### Work instruction
Look through the records below for the line with "mesh = bpy.data.meshes.new(name)" and the line with "profile = ([(-x, z)", then return those lines and all lines between, exactly.

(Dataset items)
__________
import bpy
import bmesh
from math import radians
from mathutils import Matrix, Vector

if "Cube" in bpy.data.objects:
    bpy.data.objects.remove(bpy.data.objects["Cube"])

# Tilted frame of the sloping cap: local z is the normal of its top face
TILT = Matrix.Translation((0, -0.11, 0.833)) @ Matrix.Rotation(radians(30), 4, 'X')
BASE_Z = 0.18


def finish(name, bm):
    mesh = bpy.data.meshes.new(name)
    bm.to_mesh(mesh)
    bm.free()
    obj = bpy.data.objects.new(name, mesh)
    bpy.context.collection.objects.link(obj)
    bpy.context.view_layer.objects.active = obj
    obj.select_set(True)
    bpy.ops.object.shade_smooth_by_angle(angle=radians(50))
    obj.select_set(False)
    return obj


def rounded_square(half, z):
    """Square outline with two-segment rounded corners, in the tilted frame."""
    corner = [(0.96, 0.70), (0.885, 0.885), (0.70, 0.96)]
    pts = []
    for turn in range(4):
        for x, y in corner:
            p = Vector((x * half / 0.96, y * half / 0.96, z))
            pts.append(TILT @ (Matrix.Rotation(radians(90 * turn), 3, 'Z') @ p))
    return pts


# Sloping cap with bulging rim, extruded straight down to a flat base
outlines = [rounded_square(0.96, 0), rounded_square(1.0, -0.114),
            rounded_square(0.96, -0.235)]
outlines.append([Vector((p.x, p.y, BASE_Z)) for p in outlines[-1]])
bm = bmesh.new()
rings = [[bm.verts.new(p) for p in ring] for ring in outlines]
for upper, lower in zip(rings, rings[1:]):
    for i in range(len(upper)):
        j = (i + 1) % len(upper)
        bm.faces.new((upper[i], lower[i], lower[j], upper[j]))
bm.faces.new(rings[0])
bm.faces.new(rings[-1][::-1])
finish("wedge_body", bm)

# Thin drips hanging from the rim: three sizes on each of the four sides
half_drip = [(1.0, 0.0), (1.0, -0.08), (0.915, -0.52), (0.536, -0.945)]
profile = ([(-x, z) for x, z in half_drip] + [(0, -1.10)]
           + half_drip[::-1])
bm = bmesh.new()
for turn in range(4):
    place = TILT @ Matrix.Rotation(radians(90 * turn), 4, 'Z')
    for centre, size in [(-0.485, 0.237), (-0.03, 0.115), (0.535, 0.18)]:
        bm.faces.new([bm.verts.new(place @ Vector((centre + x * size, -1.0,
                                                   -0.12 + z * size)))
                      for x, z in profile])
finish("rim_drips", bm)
__________
### Written answer
    mesh = bpy.data.meshes.new(name)
    bm.to_mesh(mesh)
    bm.free()
    obj = bpy.data.objects.new(name, mesh)
    bpy.context.collection.objects.link(obj)
    bpy.context.view_layer.objects.active = obj
    obj.select_set(True)
    bpy.ops.object.shade_smooth_by_angle(angle=radians(50))
    obj.select_set(False)
    return obj


def rounded_square(half, z):
    """Square outline with two-segment rounded corners, in the tilted frame."""
    corner = [(0.96, 0.70), (0.885, 0.885), (0.70, 0.96)]
    pts = []
    for turn in range(4):
        for x, y in corner:
            p = Vector((x * half / 0.96, y * half / 0.96, z))
            pts.append(TILT @ (Matrix.Rotation(radians(90 * turn), 3, 'Z') @ p))
    return pts


# Sloping cap with bulging rim, extruded straight down to a flat base
outlines = [rounded_square(0.96, 0), rounded_square(1.0, -0.114),
            rounded_square(0.96, -0.235)]
outlines.append([Vector((p.x, p.y, BASE_Z)) for p in outlines[-1]])
bm = bmesh.new()
rings = [[bm.verts.new(p) for p in ring] for ring in outlines]
for upper, lower in zip(rings, rings[1:]):
    for i in range(len(upper)):
        j = (i + 1) % len(upper)
        bm.faces.new((upper[i], lower[i], lower[j], upper[j]))
bm.faces.new(rings[0])
bm.faces.new(rings[-1][::-1])
finish("wedge_body", bm)

# Thin drips hanging from the rim: three sizes on each of the four sides
half_drip = [(1.0, 0.0), (1.0, -0.08), (0.915, -0.52), (0.536, -0.945)]
profile = ([(-x, z) for x, z in half_drip] + [(0, -1.10)]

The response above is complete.